__Work instruction__: Look through the listing and report every line that has "return" in it.

__Data provided__:
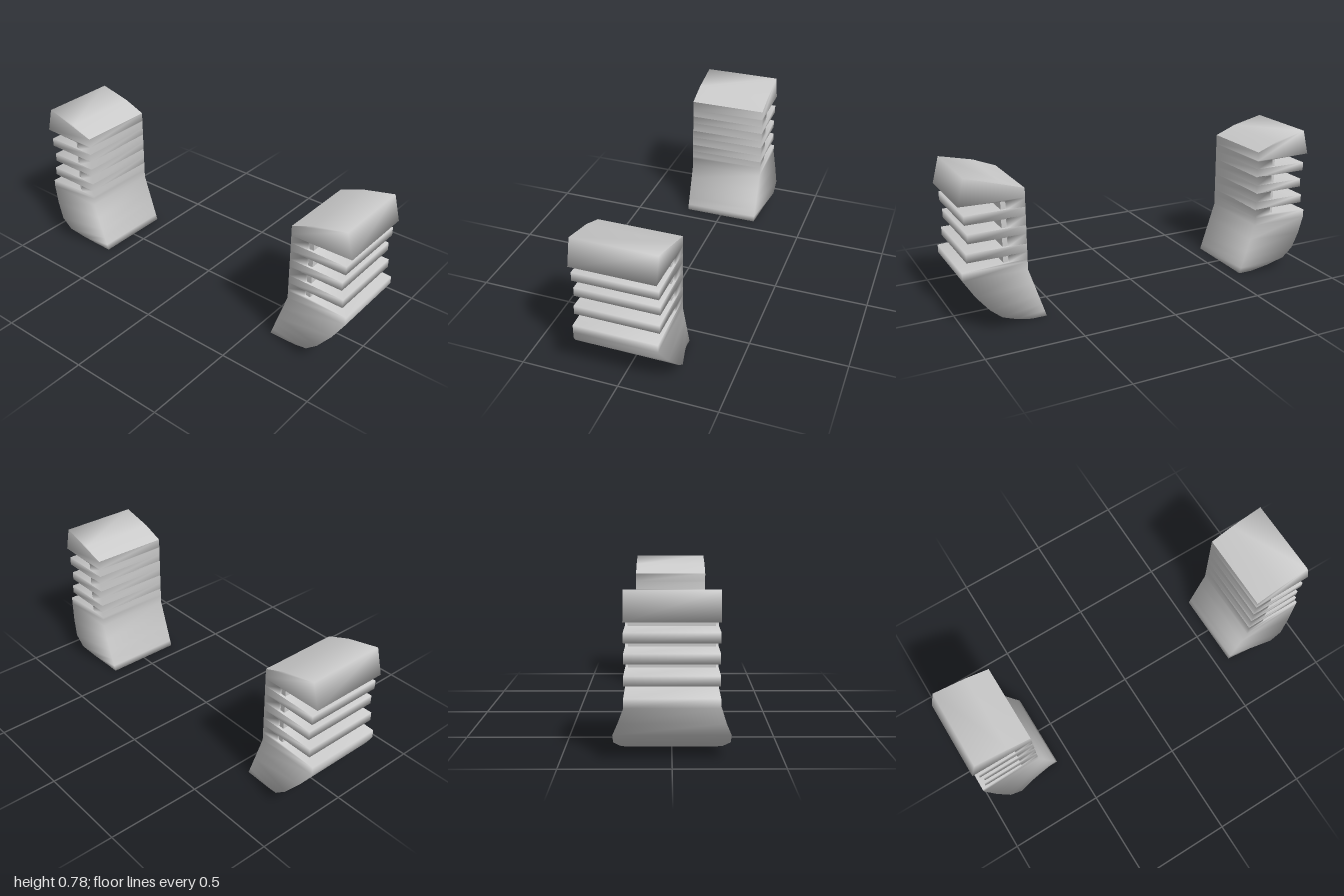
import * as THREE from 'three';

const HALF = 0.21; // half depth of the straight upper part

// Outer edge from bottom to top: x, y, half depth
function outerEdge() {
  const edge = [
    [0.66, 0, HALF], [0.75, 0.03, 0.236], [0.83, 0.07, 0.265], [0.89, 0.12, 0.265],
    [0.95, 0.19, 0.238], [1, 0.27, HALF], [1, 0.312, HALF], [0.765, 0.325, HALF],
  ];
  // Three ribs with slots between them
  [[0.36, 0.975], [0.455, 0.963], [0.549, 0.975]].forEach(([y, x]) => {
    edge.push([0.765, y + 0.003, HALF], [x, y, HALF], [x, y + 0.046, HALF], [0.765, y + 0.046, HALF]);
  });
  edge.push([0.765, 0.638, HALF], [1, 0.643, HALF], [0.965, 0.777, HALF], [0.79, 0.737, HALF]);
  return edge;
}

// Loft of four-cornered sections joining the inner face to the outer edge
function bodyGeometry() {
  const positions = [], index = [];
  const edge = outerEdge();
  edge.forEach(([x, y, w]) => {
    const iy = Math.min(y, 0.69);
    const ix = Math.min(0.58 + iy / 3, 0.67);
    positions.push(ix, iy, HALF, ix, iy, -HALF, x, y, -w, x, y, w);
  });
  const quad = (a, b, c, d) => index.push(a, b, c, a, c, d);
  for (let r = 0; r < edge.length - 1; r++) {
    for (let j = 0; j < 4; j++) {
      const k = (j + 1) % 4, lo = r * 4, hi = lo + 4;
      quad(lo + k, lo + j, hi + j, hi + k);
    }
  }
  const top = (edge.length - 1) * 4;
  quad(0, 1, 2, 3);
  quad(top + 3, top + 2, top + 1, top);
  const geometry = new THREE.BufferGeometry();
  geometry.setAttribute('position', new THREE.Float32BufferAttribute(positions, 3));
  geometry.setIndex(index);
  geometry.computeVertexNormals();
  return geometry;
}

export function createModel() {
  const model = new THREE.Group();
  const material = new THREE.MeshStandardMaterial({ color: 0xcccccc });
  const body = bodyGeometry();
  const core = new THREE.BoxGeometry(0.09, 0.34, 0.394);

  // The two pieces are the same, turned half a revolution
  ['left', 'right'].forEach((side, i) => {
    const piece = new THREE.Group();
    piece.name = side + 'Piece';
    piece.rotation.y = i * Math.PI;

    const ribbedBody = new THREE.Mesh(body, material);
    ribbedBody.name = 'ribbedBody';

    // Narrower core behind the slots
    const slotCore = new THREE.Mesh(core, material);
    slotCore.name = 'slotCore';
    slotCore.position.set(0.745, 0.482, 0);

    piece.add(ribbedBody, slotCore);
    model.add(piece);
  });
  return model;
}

--

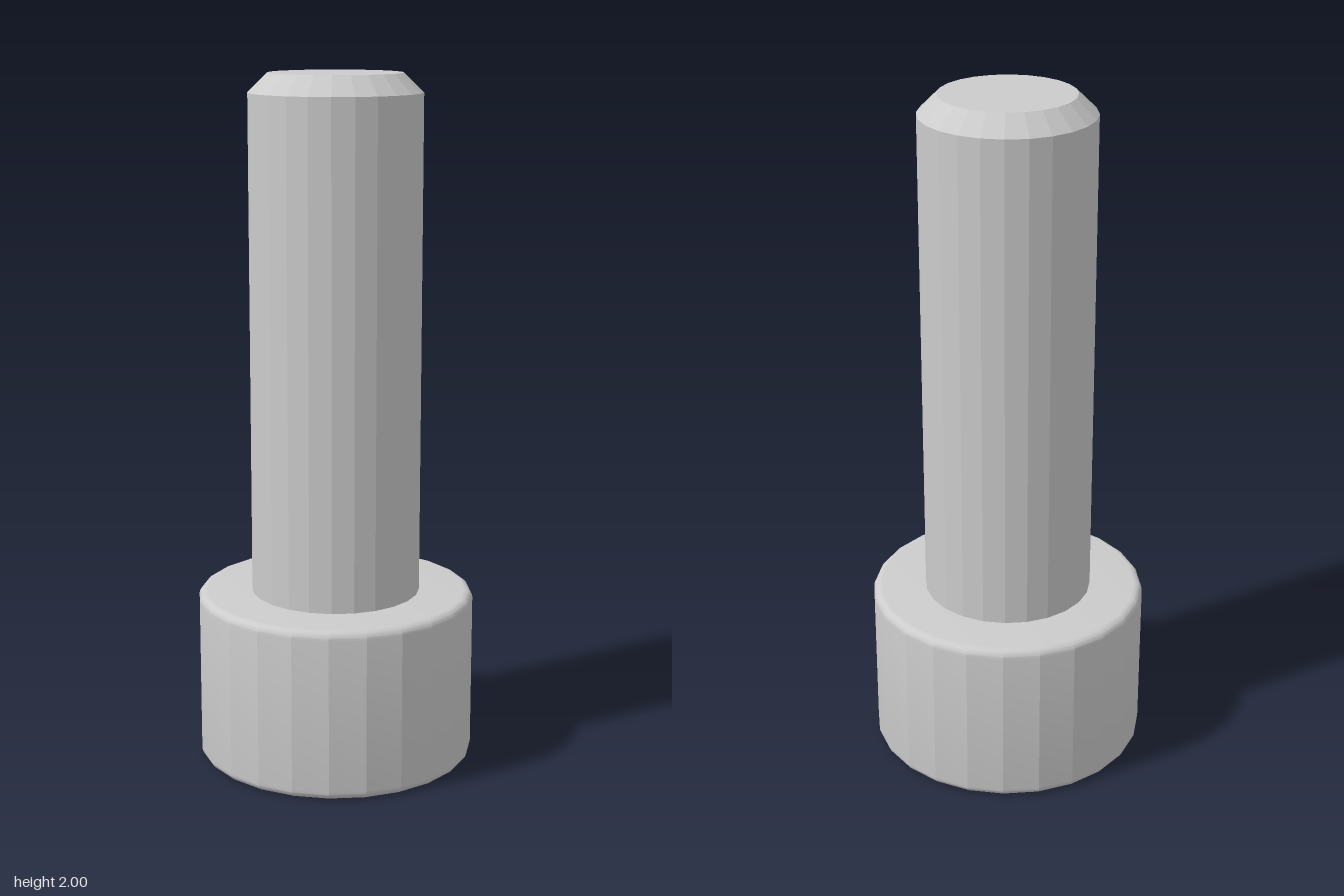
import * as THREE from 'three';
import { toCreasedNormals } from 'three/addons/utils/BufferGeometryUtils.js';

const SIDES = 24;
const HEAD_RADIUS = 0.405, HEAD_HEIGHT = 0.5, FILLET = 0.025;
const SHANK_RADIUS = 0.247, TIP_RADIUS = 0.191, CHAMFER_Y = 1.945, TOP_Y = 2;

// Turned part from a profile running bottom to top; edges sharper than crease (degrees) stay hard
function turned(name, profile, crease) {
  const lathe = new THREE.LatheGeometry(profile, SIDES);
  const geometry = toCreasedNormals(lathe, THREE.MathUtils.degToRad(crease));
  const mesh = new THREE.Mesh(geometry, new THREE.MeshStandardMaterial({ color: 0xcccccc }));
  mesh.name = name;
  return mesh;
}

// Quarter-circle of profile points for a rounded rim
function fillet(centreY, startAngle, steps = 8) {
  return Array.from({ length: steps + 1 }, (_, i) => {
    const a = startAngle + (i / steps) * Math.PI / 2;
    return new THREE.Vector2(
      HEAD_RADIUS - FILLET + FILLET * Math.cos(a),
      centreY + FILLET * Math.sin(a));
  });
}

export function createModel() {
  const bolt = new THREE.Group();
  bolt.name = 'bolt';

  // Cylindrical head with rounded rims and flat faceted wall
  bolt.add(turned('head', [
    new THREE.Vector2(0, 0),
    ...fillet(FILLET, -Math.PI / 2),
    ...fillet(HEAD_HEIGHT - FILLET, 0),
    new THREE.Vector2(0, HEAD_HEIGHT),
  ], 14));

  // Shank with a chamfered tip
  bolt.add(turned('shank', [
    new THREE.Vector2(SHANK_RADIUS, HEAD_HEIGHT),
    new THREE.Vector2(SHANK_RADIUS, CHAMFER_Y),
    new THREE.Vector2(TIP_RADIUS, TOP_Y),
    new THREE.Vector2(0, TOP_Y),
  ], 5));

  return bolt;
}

__Task response__:
  return edge;
  return geometry;
  return model;
  return mesh;
  return Array.from({ length: steps + 1 }, (_, i) => {
    return new THREE.Vector2(
  return bolt;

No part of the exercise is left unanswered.